» WHAT IS BEING ASKED: Scan the listing below for the word "loop" and copy every line where it occurs.

---------- EXERCISE DATA ----------

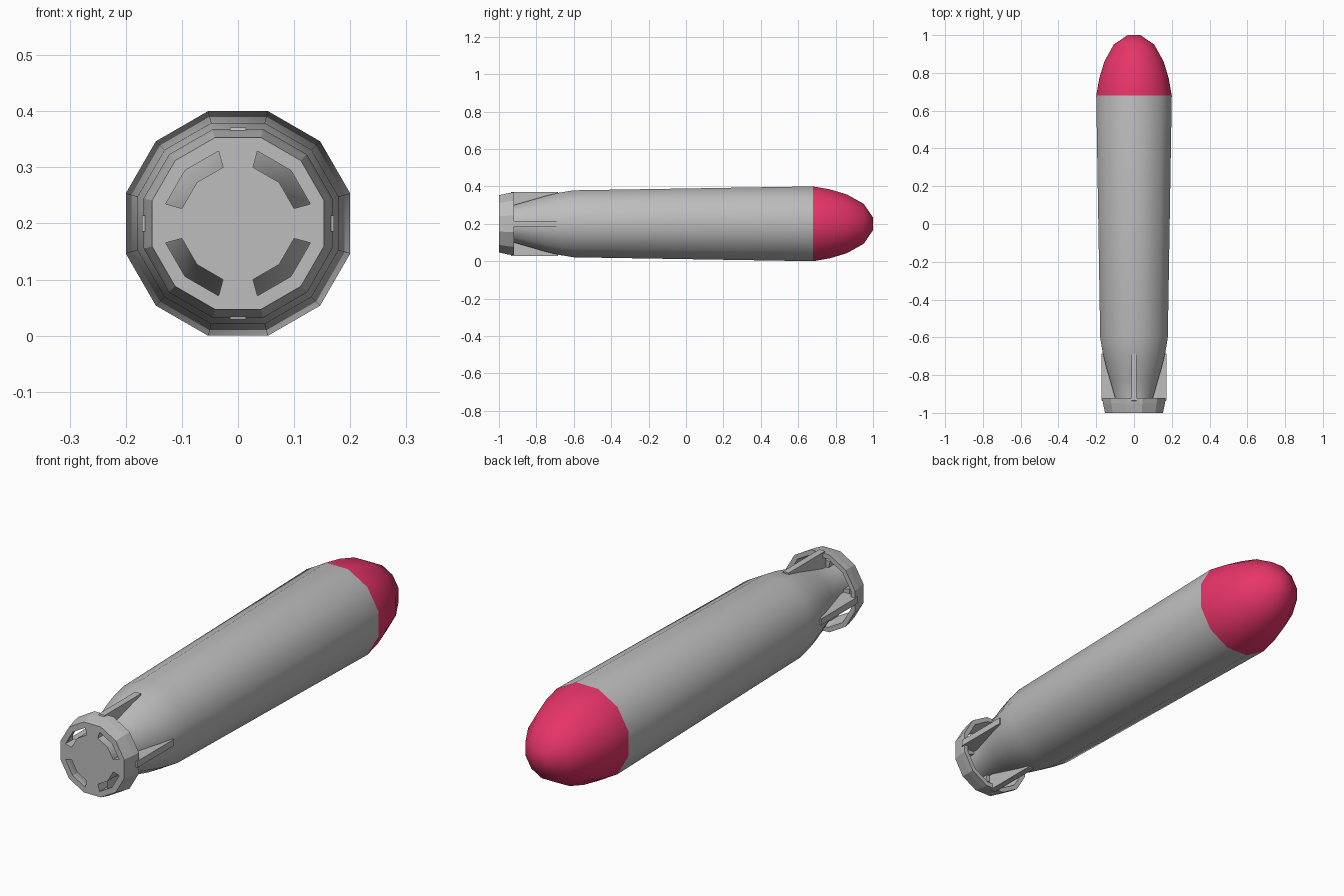
import bpy, bmesh, math
from mathutils import Matrix, Vector

if "Cube" in bpy.data.objects:
    bpy.data.objects.remove(bpy.data.objects["Cube"])

SIDES = 12
CZ = 0.2
COS = math.cos(math.pi / SIDES)


def material(name, rgb):
    m = bpy.data.materials.new(name)
    m.diffuse_color = (*rgb, 1)
    m.use_nodes = True
    m.node_tree.nodes["Principled BSDF"].inputs["Base Color"].default_value = m.diffuse_color
    return m


GREY = material("light grey", (0.51, 0.51, 0.51))
PINK = material("crimson pink", (0.80, 0.035, 0.14))


def finish(bm, name, mats):
    bmesh.ops.recalc_face_normals(bm, faces=bm.faces)
    me = bpy.data.meshes.new(name)
    bm.to_mesh(me)
    bm.free()
    ob = bpy.data.objects.new(name, me)
    bpy.context.collection.objects.link(ob)
    ob.location.z = CZ
    for m in mats:
        me.materials.append(m)
    return ob


def lathe(profile, closed):
    """Twelve-sided turning about y; profile holds (y, distance to flat side)."""
    bm = bmesh.new()
    rings = []
    for y, a in profile:
        r = a / COS
        angles = [math.radians(15 + 30 * k) for k in range(SIDES)]
        rings.append([bm.verts.new((r * math.cos(t), y, r * math.sin(t))) for t in angles])
    pairs = list(zip(rings, rings[1:]))
    if closed:
        pairs.append((rings[-1], rings[0]))
    else:
        bm.faces.new(rings[0])
        bm.faces.new(rings[-1])
    for a, b in pairs:
        for i in range(SIDES):
            j = (i + 1) % SIDES
            bm.faces.new((a[i], a[j], b[j], b[i]))
    return bm


def prism(bm, loop, offset):
    """Solid between a loop of points and the same loop moved by offset."""
    a = [bm.verts.new(p) for p in loop]
    b = [bm.verts.new(Vector(p) + Vector(offset)) for p in loop]
    bm.faces.new(a)
    bm.faces.new(b)
    for i in range(len(a)):
        j = (i + 1) % len(a)
        bm.faces.new((a[i], a[j], b[j], b[i]))


# Body with coloured nose
body_profile = [(-1.0, 0.1), (-0.92, 0.1), (-0.83, 0.126), (-0.75, 0.149), (-0.68, 0.166),
                (-0.6, 0.179), (0.68, 0.2), (0.77, 0.184), (0.86, 0.157),
                (0.95, 0.107), (1.0, 0.034)]
body = finish(lathe(body_profile, False), "body", [GREY, PINK])
for f in body.data.polygons:
    f.material_index = int(f.center.y > 0.68)
bpy.context.view_layer.objects.active = body
body.select_set(True)
bpy.ops.object.shade_smooth_by_angle(angle=math.radians(40))

# Tail ring, hollow towards the body
finish(lathe([(-1.0, 0.129), (-1.0, 0.153), (-0.95, 0.164), (-0.92, 0.168),
              (-0.92, 0.148), (-0.98, 0.131)], True), "tail_ring", [GREY])

# Four fins, and four bridges that join the tail disc to the ring
W = 0.014
for k, side in enumerate(("top", "right", "bottom", "left")):
    turn = Matrix.Rotation(math.radians(90 * k), 4, 'Y')
    bm = bmesh.new()
    prism(bm, [(-W, -0.685, 0.171), (-W, -0.935, 0.171), (-W, -0.94, 0.155),
               (-W, -0.94, 0.08), (-W, -0.685, 0.14)], (2 * W, 0, 0))
    bm.transform(turn)
    finish(bm, side + "_fin", [GREY])
    bm = bmesh.new()
    prism(bm, [(-0.0268, -1, 0.1), (0.0268, -1, 0.1),
               (0.0346, -1, 0.129), (-0.0346, -1, 0.129)], (0, 0.06, 0))
    bm.transform(turn)
    finish(bm, side + "_bridge", [GREY])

----------

» WRITTEN ANSWER:
def prism(bm, loop, offset):
    """Solid between a loop of points and the same loop moved by offset."""
    a = [bm.verts.new(p) for p in loop]
    b = [bm.verts.new(Vector(p) + Vector(offset)) for p in loop]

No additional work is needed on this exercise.